In 2012, the Daily Beast named Boston the country’s smartest metropolitan area. The website was referring to the people of Boston, of course, not the city itself. But what if the city itself were smart? What if technology, designed by the smart people who work in Boston, could help us save time and energy and spare us from daily frustrations? We talked to some BU researchers who are studying, designing, and building the technology for a more enlightened city.
BU Today, October 28, 2013
Abstract: The time-driven paradigm for modeling, sampling, estimation, control, and optimization is based on centuries of theoretical underpinnings and was further promoted by the digital technological advances of the 1970s. In a world increasingly networked, wireless, and consisting of large-scale distributed systems, the universal value of this paradigm has understandably come to question. For example, time-driven sampling and communication with energy-constrained wireless devices can be inefficient, unnecessary, and sometimes infeasible. The event-driven paradigm offers an alternative complementary look at control and optimization. The key idea is that a “clock” should not be dictating actions simply because a time step is taken; rather, an action should be triggered by an “event” which may be a well-defined condition on the system state (including a simple time step) or a random state transition.
We will discuss two areas where event-driven control and optimization have been well-developed and justify the research activity recently seen in the systems and control community in this direction. First, in distributed systems, we will show how event-driven, rather than synchronous, communication can guarantee convergence in cooperative distributed optimization while provably maintaining optimality. Second, when modeling stochastic systems with complex dynamics, systematic abstraction methods can generate hybrid models where well-defined events decompose system operation into discrete states. This facilitates the use of analytical tools which are robust with respect to modeling details which can, therefore, be safely omitted. A case in point is the use of gradient estimation techniques which boil down to a set of Infinitesimal Perturbation Analysis equations (an “IPA calculus”). We will illustrate how this IPA calculus is used to solve a large class of stochastic optimization problems.

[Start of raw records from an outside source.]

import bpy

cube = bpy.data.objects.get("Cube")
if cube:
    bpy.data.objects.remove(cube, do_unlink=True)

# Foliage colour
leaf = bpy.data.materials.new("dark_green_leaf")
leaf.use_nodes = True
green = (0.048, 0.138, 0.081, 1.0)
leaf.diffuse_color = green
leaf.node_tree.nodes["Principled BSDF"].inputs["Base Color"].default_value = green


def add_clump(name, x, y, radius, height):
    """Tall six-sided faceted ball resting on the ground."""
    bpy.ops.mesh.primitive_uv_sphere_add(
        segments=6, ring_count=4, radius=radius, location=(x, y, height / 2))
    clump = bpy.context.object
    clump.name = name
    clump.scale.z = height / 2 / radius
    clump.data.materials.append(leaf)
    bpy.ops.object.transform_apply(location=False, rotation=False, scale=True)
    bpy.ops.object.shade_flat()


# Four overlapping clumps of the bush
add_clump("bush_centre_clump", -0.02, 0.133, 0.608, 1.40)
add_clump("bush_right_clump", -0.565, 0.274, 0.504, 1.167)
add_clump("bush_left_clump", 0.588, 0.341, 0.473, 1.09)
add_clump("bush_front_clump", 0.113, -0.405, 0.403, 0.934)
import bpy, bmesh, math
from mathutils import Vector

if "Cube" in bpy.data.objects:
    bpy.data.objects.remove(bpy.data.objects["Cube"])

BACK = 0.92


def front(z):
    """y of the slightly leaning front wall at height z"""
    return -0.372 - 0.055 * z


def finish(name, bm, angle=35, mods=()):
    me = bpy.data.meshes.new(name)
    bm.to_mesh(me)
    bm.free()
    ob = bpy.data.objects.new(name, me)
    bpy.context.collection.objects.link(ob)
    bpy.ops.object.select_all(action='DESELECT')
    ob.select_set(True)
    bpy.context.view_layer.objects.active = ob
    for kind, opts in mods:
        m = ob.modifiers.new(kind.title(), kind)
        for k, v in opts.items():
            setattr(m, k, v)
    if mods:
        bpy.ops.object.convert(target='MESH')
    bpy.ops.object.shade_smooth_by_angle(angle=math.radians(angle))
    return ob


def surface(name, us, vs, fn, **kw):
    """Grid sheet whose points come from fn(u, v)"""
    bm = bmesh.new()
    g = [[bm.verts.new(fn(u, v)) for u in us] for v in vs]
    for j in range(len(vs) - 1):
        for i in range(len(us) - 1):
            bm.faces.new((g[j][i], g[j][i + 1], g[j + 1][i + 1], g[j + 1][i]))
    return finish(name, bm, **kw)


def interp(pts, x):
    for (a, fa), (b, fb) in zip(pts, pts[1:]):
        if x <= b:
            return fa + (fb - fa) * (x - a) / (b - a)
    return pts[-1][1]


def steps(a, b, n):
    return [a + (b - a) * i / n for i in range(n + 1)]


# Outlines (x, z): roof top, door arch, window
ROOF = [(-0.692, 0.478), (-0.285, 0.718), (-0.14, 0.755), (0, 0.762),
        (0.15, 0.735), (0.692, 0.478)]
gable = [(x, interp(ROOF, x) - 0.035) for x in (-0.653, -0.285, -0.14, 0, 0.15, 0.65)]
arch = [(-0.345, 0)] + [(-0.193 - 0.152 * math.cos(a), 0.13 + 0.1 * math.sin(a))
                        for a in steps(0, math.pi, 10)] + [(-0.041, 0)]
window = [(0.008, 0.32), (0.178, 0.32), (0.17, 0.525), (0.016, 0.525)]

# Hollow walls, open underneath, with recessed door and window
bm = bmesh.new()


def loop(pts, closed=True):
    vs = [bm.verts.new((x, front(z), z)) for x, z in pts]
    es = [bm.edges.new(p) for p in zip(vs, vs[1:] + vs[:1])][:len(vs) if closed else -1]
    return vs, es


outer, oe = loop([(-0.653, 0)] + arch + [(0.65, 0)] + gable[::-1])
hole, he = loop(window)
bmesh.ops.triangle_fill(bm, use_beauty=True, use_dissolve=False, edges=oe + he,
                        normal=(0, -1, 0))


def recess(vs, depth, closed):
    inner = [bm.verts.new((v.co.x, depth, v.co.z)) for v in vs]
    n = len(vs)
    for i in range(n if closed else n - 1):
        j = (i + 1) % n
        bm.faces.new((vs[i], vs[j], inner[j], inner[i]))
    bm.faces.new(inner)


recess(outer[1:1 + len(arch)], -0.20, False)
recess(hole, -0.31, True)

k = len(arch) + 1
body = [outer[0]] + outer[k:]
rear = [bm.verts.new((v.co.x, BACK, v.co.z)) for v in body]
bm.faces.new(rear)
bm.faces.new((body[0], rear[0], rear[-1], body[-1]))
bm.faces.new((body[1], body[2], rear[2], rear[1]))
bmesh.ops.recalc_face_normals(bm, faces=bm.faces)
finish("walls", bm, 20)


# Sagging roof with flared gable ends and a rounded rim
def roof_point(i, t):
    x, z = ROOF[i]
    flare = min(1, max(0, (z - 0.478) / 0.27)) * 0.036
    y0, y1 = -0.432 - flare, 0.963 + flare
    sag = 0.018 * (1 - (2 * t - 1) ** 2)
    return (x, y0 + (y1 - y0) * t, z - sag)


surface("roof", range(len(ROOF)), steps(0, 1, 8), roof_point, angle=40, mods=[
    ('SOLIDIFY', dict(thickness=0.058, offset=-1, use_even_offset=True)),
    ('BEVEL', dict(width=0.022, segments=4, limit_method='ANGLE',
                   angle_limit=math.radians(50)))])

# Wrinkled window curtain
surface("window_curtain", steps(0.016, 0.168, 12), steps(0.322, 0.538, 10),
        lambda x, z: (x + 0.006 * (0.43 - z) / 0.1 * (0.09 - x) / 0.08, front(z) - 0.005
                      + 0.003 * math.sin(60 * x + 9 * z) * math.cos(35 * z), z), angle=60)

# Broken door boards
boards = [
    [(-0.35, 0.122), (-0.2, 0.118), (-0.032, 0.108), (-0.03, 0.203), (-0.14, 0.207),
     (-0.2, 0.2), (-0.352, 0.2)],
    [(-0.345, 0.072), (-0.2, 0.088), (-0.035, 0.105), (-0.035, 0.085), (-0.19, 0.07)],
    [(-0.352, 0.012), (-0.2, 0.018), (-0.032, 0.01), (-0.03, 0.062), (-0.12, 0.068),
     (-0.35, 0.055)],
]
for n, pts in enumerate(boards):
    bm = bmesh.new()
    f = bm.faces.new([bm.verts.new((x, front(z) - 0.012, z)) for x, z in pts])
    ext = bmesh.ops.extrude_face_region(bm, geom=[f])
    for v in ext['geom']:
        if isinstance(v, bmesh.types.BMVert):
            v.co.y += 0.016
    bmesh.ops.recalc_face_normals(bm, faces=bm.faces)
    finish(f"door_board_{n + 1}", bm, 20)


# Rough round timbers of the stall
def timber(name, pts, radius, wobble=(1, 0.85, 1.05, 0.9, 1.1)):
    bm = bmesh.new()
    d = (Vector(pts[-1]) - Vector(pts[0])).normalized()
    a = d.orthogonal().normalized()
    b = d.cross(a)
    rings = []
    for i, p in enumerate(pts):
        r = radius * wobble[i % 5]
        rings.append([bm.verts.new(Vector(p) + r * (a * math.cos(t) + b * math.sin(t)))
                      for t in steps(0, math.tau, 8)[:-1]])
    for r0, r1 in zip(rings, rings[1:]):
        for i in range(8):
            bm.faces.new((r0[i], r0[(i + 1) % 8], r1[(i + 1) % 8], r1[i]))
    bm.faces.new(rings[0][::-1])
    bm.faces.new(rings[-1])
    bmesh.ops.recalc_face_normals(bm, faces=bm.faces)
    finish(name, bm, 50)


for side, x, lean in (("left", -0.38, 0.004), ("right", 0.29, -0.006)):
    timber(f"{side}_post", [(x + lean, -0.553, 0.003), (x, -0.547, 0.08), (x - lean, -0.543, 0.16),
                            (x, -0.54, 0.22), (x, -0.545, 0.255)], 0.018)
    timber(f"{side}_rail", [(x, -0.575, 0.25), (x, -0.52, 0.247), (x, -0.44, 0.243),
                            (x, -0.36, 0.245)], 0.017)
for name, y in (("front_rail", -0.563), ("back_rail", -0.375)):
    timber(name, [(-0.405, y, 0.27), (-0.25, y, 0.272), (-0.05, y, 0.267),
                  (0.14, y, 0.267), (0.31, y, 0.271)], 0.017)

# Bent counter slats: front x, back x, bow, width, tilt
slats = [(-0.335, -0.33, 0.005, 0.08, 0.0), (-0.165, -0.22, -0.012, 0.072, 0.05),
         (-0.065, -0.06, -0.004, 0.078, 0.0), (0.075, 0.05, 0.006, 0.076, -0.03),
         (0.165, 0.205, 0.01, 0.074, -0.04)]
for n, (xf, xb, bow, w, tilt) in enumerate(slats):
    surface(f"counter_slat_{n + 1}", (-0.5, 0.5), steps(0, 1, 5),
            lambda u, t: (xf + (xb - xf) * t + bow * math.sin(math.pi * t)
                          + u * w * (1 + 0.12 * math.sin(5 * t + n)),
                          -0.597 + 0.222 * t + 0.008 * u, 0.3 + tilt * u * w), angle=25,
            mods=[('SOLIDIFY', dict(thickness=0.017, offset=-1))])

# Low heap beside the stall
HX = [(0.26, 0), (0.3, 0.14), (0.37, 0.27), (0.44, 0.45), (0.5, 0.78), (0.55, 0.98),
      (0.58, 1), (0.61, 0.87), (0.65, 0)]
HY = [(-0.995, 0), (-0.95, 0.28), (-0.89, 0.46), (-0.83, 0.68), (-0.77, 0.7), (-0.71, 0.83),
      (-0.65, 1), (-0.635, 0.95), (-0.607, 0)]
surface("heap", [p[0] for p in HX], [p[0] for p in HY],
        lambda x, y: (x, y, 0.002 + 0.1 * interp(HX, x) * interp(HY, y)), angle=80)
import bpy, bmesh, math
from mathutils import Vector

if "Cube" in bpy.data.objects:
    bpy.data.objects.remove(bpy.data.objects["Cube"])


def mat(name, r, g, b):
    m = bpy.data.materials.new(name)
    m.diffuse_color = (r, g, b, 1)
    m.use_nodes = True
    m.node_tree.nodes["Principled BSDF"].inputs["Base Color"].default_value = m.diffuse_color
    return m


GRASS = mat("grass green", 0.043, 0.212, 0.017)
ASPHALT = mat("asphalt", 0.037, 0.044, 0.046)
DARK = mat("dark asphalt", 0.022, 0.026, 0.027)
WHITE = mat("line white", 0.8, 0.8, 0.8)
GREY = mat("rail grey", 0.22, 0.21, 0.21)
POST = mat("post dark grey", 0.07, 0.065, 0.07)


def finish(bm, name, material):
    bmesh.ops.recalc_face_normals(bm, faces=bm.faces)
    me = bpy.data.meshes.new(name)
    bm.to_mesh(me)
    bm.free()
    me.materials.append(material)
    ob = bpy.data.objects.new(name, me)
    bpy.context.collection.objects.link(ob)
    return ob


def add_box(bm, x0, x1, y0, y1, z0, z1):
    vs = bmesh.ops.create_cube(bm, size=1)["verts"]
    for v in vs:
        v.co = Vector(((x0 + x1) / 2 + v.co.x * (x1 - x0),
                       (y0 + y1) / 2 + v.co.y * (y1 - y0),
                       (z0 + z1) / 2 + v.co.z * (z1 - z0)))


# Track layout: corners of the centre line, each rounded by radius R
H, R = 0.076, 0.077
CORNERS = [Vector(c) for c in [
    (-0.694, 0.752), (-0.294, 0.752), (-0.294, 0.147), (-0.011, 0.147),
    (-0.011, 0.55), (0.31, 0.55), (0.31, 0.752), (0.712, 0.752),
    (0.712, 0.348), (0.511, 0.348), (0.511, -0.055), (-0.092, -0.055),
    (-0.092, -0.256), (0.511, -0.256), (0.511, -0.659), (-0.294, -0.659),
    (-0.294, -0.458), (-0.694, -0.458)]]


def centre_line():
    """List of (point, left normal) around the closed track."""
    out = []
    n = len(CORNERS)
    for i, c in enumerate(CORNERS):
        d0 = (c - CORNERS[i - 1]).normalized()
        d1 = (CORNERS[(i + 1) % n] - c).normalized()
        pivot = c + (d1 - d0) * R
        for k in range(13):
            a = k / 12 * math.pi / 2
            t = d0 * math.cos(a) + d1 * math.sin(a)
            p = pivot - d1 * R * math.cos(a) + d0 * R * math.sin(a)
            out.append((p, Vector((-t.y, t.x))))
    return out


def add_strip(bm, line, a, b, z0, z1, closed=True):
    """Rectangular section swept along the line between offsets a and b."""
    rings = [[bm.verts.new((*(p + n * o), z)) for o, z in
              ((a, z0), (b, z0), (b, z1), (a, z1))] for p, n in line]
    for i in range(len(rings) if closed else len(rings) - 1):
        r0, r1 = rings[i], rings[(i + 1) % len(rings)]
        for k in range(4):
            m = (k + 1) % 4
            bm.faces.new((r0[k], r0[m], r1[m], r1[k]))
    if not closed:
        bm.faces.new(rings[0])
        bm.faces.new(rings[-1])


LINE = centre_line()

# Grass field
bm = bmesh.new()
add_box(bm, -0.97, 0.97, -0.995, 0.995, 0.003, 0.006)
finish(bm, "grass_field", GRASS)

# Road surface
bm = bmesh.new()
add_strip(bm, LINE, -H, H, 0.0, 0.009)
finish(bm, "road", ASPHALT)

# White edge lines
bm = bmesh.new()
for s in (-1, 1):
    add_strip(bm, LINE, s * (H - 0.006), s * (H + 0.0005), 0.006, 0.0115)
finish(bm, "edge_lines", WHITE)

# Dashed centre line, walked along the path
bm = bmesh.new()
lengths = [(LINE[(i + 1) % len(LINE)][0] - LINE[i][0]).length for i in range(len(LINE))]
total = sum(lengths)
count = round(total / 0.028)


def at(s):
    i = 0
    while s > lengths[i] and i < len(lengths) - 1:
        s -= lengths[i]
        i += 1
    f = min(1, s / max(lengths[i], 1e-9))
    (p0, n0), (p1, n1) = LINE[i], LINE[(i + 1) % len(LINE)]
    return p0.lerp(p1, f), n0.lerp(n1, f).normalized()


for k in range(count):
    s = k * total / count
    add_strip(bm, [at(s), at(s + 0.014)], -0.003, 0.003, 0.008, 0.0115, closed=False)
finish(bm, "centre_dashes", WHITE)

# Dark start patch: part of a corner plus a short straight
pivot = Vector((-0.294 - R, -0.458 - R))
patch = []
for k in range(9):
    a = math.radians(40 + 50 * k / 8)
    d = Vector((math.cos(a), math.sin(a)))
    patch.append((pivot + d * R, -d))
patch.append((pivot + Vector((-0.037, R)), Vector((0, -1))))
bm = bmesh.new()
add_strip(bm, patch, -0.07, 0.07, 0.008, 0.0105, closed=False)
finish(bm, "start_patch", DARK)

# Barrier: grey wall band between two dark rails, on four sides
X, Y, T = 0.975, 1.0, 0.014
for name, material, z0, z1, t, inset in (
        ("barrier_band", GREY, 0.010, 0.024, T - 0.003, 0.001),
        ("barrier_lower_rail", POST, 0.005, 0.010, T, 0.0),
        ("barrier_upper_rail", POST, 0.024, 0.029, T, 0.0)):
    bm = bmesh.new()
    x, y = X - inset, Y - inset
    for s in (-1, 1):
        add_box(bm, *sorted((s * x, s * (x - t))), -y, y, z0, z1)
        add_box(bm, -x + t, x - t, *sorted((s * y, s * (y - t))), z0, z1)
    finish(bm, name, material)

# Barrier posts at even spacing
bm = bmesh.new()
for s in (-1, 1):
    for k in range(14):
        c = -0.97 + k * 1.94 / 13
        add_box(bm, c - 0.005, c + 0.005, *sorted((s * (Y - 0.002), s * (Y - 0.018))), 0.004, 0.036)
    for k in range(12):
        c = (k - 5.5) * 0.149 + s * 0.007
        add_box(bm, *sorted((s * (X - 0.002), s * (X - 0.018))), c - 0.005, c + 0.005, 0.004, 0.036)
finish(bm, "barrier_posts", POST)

Parking in Boston can be a grueling experience, but Christos Cassandras envisions a way to make it almost effortless: Have the city itself sense when spaces are opening up, and guide drivers to the most efficient spot. The engineering professor at Boston University and his students have already piloted a “smart parking” system in a garage at the school, which uses a smartphone app and software that finds the optimal spot for each driver and tells drivers exactly where to go. “Everybody wins,” he says. “Less time wasted, less fuel consumed, less pollution.”
Cassandras’s scheme is just one step in the march toward what futurists and urban planners call the “smart city”—a wired, sensor-filled streetscape that uses cloud computing and sophisticated software to transform cities into intelligent machines that adapt to people’s lives and steer behavior. Smart city advocates envision a future in which tech-savvy cities offer better civic services, move us faster through traffic, reduce waste and greenhouse gas emissions, and gather so much data that the complexities of urban life can be understood and smoothly managed.
Boston Globe, May 19, 2013
CHRISTOS G. CASSANDRAS
Distinguished Professor of Engineering
Head, Division of Systems Engineering
Professor of Electrical and Computer Engineering
15 St. Mary’s St., Boston University
Brookline, MA 02446
Tel. (617) 353-7154 Fax: (617) 353-4830
425 Photonics Building, 8 St. Mary’s St.